* WHAT TO WORK ON *
From the entries that follow, list every line in which the string "path" appears.

----- SOURCE INFORMATION

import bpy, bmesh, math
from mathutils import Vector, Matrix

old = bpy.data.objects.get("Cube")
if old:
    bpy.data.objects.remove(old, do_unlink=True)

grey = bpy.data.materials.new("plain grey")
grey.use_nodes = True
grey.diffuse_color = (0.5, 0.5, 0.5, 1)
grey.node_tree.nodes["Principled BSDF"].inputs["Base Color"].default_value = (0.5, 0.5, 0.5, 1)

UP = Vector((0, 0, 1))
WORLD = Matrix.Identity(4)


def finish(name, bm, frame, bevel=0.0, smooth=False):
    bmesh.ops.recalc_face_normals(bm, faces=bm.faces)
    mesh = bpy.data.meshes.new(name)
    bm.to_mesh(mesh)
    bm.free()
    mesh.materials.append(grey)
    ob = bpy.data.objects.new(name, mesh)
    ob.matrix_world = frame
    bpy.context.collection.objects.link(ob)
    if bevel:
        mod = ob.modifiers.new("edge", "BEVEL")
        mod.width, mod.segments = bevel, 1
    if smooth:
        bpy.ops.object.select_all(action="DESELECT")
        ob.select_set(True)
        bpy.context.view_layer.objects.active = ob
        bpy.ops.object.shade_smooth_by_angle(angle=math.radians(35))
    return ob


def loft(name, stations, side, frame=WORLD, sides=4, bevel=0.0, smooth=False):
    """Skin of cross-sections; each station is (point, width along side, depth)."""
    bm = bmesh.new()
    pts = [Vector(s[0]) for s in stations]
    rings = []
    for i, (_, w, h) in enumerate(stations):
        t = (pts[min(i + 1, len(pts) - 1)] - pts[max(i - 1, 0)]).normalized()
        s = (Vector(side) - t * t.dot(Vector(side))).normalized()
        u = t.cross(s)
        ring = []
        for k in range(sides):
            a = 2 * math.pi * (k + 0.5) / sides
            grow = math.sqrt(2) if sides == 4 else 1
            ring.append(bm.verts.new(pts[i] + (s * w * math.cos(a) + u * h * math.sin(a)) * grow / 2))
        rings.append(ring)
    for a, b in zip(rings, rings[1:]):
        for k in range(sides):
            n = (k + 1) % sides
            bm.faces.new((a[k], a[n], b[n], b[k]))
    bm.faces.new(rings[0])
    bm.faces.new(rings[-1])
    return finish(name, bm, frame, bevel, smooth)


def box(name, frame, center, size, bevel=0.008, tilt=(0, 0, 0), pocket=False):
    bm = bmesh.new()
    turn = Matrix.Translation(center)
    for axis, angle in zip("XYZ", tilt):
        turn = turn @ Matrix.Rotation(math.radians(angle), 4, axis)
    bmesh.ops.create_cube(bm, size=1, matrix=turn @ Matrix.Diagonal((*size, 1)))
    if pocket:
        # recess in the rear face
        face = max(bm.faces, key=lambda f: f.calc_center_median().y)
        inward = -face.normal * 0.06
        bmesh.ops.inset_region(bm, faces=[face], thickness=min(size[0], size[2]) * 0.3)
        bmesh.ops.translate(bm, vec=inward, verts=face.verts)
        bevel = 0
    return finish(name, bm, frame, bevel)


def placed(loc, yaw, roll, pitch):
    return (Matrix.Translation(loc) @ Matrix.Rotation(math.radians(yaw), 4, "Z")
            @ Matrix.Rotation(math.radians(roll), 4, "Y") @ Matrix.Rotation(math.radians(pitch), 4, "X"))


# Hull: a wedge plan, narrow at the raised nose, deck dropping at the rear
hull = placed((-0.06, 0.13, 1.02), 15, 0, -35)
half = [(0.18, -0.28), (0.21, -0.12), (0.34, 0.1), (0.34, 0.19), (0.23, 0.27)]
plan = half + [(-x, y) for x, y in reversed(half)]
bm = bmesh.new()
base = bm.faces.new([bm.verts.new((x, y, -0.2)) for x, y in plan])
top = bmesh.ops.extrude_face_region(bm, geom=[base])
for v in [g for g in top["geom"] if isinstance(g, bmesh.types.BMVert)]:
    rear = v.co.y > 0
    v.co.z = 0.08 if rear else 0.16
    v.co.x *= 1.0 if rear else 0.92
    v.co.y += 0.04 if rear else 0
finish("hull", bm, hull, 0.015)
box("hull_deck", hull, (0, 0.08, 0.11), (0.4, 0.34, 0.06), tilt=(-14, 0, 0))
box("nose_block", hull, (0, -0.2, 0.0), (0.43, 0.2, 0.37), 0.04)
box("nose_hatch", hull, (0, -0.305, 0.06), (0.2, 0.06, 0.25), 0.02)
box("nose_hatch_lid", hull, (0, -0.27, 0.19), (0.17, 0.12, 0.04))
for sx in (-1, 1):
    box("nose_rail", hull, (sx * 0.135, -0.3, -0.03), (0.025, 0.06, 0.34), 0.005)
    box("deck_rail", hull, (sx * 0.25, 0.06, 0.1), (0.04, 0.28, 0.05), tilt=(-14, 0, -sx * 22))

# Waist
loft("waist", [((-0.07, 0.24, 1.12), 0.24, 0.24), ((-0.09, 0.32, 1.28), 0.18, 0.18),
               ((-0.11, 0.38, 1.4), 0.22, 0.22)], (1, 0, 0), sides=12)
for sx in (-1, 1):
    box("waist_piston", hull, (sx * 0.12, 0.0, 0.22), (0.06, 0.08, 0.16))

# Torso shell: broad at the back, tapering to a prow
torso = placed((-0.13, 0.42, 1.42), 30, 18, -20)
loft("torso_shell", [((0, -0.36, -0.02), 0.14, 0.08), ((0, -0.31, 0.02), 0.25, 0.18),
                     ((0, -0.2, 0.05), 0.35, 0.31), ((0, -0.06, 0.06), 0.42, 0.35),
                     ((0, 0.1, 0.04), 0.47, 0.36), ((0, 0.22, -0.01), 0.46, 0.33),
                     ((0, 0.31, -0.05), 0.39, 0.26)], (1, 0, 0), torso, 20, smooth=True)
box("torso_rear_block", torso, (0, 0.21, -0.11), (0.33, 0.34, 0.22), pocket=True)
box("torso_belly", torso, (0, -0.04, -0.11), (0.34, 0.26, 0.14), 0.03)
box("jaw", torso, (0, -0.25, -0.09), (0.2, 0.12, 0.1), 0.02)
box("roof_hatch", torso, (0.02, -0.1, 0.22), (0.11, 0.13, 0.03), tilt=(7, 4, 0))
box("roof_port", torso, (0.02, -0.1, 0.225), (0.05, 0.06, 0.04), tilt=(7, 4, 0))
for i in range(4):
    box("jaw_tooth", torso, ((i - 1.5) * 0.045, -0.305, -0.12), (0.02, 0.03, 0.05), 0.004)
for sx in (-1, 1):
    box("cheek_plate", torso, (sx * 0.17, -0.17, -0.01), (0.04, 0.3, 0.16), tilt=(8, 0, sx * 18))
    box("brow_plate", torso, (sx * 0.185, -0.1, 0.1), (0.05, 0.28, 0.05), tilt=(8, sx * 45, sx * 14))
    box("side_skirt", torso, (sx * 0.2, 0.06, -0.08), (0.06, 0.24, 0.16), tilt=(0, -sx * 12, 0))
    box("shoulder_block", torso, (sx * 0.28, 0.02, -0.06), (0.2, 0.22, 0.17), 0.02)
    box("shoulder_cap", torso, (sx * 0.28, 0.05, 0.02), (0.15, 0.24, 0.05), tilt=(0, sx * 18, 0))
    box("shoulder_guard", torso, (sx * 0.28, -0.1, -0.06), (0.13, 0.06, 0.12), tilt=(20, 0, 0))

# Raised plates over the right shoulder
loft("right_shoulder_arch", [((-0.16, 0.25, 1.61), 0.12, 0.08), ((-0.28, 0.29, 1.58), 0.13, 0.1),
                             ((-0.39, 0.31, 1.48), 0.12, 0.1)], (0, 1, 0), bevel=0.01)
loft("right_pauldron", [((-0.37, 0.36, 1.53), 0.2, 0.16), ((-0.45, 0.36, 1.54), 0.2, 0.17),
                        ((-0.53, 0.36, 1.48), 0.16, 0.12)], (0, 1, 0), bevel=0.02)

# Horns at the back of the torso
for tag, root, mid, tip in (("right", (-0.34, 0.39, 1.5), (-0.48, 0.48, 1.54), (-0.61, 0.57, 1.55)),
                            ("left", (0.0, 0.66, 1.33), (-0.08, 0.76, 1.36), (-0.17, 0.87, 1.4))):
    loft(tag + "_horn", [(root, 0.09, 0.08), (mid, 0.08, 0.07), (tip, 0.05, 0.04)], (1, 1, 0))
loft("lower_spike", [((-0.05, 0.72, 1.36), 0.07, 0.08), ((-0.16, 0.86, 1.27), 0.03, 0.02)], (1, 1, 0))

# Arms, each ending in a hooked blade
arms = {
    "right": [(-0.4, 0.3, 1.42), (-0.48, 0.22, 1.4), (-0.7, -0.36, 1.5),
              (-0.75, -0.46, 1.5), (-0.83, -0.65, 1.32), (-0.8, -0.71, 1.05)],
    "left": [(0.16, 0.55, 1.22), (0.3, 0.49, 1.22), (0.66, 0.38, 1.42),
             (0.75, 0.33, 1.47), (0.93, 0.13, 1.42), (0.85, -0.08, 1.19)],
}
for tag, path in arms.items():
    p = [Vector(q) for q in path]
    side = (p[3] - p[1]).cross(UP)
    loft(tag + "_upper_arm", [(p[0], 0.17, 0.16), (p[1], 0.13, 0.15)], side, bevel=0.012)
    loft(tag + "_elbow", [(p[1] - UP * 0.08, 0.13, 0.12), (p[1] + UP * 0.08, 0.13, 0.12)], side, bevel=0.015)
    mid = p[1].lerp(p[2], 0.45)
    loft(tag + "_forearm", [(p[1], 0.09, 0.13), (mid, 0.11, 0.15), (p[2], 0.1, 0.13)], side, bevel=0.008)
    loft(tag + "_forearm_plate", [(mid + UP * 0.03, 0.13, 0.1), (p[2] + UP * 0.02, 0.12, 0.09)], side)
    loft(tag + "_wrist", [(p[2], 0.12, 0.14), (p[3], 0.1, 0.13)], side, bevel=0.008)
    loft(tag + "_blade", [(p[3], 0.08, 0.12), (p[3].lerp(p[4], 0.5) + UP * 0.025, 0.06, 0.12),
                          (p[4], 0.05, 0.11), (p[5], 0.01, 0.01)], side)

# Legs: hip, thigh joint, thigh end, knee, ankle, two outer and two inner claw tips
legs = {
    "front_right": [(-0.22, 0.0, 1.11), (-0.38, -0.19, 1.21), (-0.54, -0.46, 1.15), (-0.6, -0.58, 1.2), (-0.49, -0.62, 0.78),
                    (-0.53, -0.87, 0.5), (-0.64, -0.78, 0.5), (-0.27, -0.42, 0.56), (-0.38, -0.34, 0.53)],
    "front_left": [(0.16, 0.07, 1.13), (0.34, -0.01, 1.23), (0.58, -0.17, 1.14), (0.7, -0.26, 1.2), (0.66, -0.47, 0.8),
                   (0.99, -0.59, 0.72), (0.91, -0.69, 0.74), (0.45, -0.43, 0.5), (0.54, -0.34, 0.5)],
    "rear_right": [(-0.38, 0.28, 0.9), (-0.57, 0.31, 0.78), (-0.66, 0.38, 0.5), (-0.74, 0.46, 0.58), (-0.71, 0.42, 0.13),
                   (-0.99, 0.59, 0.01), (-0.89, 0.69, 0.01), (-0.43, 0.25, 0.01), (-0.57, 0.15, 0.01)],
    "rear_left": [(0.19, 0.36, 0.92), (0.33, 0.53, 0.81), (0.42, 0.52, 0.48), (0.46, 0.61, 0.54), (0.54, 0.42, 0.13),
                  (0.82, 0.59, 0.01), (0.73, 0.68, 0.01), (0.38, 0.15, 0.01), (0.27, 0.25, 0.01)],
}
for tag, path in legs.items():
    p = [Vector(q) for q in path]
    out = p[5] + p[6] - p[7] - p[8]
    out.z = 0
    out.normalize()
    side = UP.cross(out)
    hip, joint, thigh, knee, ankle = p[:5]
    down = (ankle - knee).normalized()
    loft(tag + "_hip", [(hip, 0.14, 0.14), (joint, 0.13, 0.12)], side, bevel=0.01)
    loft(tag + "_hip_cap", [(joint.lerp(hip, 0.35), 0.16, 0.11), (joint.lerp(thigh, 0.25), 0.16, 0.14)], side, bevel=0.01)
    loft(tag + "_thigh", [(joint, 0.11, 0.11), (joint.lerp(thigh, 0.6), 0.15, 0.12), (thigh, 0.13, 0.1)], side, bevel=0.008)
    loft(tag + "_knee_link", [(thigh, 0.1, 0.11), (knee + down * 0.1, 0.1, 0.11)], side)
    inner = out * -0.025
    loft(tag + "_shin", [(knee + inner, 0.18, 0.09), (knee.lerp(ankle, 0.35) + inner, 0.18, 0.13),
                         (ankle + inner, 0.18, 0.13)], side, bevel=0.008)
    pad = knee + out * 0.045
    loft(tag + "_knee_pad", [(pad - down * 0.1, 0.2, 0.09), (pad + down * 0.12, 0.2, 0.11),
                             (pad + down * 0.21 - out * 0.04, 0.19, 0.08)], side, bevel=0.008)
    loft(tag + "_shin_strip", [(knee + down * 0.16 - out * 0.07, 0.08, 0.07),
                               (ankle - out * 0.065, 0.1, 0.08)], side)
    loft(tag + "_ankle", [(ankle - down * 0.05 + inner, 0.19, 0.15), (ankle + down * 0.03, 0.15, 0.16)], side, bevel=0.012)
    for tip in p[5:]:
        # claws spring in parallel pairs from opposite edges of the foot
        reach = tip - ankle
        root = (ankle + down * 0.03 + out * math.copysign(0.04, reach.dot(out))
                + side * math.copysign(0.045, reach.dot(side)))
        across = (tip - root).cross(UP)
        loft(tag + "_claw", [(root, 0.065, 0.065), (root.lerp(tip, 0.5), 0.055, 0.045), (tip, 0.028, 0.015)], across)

----------

* ANSWER *
for tag, path in arms.items():
    p = [Vector(q) for q in path]
for tag, path in legs.items():
    p = [Vector(q) for q in path]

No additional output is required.